+++ Entries supplied +++
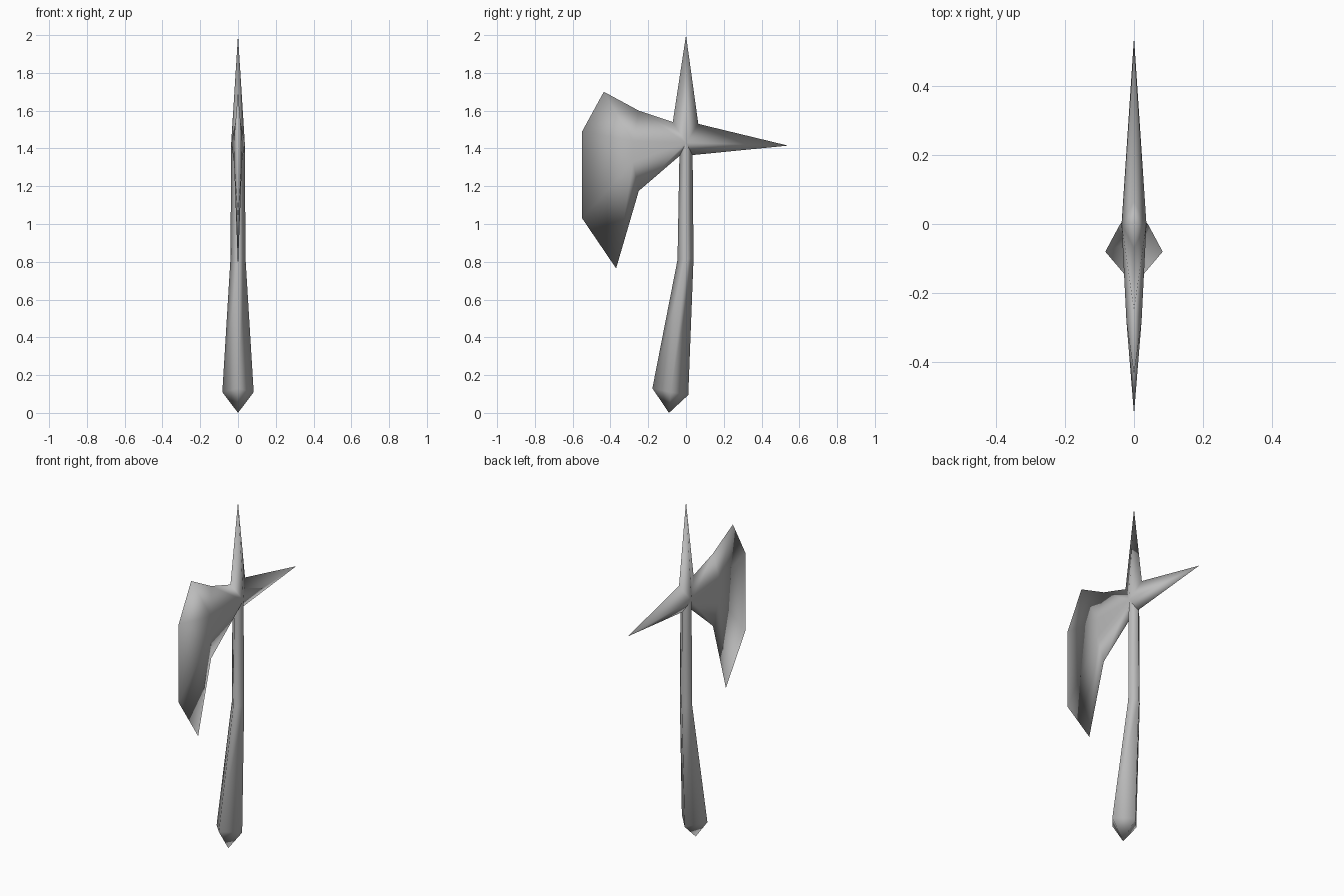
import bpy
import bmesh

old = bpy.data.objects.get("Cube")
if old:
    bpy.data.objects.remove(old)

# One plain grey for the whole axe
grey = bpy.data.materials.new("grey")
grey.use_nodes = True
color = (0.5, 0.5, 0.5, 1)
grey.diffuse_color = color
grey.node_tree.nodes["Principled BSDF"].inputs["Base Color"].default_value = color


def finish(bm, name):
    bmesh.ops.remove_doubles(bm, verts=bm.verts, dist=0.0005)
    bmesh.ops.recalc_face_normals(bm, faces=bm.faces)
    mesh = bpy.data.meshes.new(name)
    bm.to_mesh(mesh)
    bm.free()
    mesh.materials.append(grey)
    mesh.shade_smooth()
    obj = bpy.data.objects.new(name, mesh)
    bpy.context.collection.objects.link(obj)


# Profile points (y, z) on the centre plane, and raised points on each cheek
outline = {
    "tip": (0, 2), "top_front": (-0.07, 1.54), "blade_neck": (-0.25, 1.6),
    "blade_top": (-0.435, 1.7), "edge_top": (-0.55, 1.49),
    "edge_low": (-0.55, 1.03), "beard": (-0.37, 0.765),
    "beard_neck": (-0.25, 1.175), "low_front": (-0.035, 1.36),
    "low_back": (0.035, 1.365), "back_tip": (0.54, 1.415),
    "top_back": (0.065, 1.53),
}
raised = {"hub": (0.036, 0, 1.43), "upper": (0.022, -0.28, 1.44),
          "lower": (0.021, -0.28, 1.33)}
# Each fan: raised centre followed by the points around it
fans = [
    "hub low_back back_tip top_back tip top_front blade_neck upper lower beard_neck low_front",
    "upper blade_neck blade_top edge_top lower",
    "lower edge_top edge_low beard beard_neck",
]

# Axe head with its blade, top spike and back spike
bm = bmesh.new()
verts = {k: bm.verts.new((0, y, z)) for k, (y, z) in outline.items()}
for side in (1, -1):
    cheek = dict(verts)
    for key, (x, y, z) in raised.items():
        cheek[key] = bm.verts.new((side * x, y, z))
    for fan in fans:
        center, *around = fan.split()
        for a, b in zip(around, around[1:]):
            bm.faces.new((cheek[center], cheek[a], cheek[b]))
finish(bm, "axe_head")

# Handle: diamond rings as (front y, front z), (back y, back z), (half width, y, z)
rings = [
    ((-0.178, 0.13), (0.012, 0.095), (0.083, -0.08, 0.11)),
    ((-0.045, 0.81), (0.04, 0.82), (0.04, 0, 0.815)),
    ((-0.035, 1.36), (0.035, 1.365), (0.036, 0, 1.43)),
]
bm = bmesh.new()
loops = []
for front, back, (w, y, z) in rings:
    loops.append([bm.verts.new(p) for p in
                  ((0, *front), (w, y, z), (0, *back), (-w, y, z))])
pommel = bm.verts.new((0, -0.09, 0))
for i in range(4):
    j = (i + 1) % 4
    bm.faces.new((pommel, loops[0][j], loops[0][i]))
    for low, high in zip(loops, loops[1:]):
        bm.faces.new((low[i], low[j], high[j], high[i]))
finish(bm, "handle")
+++
#### Problem requirements:
Set down exactly what runs from the line with "mesh.shade_smooth()" to the last line of the data above, including both of those lines and no others.

#### Worked solution:
    mesh.shade_smooth()
    obj = bpy.data.objects.new(name, mesh)
    bpy.context.collection.objects.link(obj)


# Profile points (y, z) on the centre plane, and raised points on each cheek
outline = {
    "tip": (0, 2), "top_front": (-0.07, 1.54), "blade_neck": (-0.25, 1.6),
    "blade_top": (-0.435, 1.7), "edge_top": (-0.55, 1.49),
    "edge_low": (-0.55, 1.03), "beard": (-0.37, 0.765),
    "beard_neck": (-0.25, 1.175), "low_front": (-0.035, 1.36),
    "low_back": (0.035, 1.365), "back_tip": (0.54, 1.415),
    "top_back": (0.065, 1.53),
}
raised = {"hub": (0.036, 0, 1.43), "upper": (0.022, -0.28, 1.44),
          "lower": (0.021, -0.28, 1.33)}
# Each fan: raised centre followed by the points around it
fans = [
    "hub low_back back_tip top_back tip top_front blade_neck upper lower beard_neck low_front",
    "upper blade_neck blade_top edge_top lower",
    "lower edge_top edge_low beard beard_neck",
]

# Axe head with its blade, top spike and back spike
bm = bmesh.new()
verts = {k: bm.verts.new((0, y, z)) for k, (y, z) in outline.items()}
for side in (1, -1):
    cheek = dict(verts)
    for key, (x, y, z) in raised.items():
        cheek[key] = bm.verts.new((side * x, y, z))
    for fan in fans:
        center, *around = fan.split()
        for a, b in zip(around, around[1:]):
            bm.faces.new((cheek[center], cheek[a], cheek[b]))
finish(bm, "axe_head")

# Handle: diamond rings as (front y, front z), (back y, back z), (half width, y, z)
rings = [
    ((-0.178, 0.13), (0.012, 0.095), (0.083, -0.08, 0.11)),
    ((-0.045, 0.81), (0.04, 0.82), (0.04, 0, 0.815)),
    ((-0.035, 1.36), (0.035, 1.365), (0.036, 0, 1.43)),
]
bm = bmesh.new()
loops = []
for front, back, (w, y, z) in rings:
    loops.append([bm.verts.new(p) for p in
                  ((0, *front), (w, y, z), (0, *back), (-w, y, z))])
pommel = bm.verts.new((0, -0.09, 0))
for i in range(4):
    j = (i + 1) % 4
    bm.faces.new((pommel, loops[0][j], loops[0][i]))
    for low, high in zip(loops, loops[1:]):
        bm.faces.new((low[i], low[j], high[j], high[i]))
finish(bm, "handle")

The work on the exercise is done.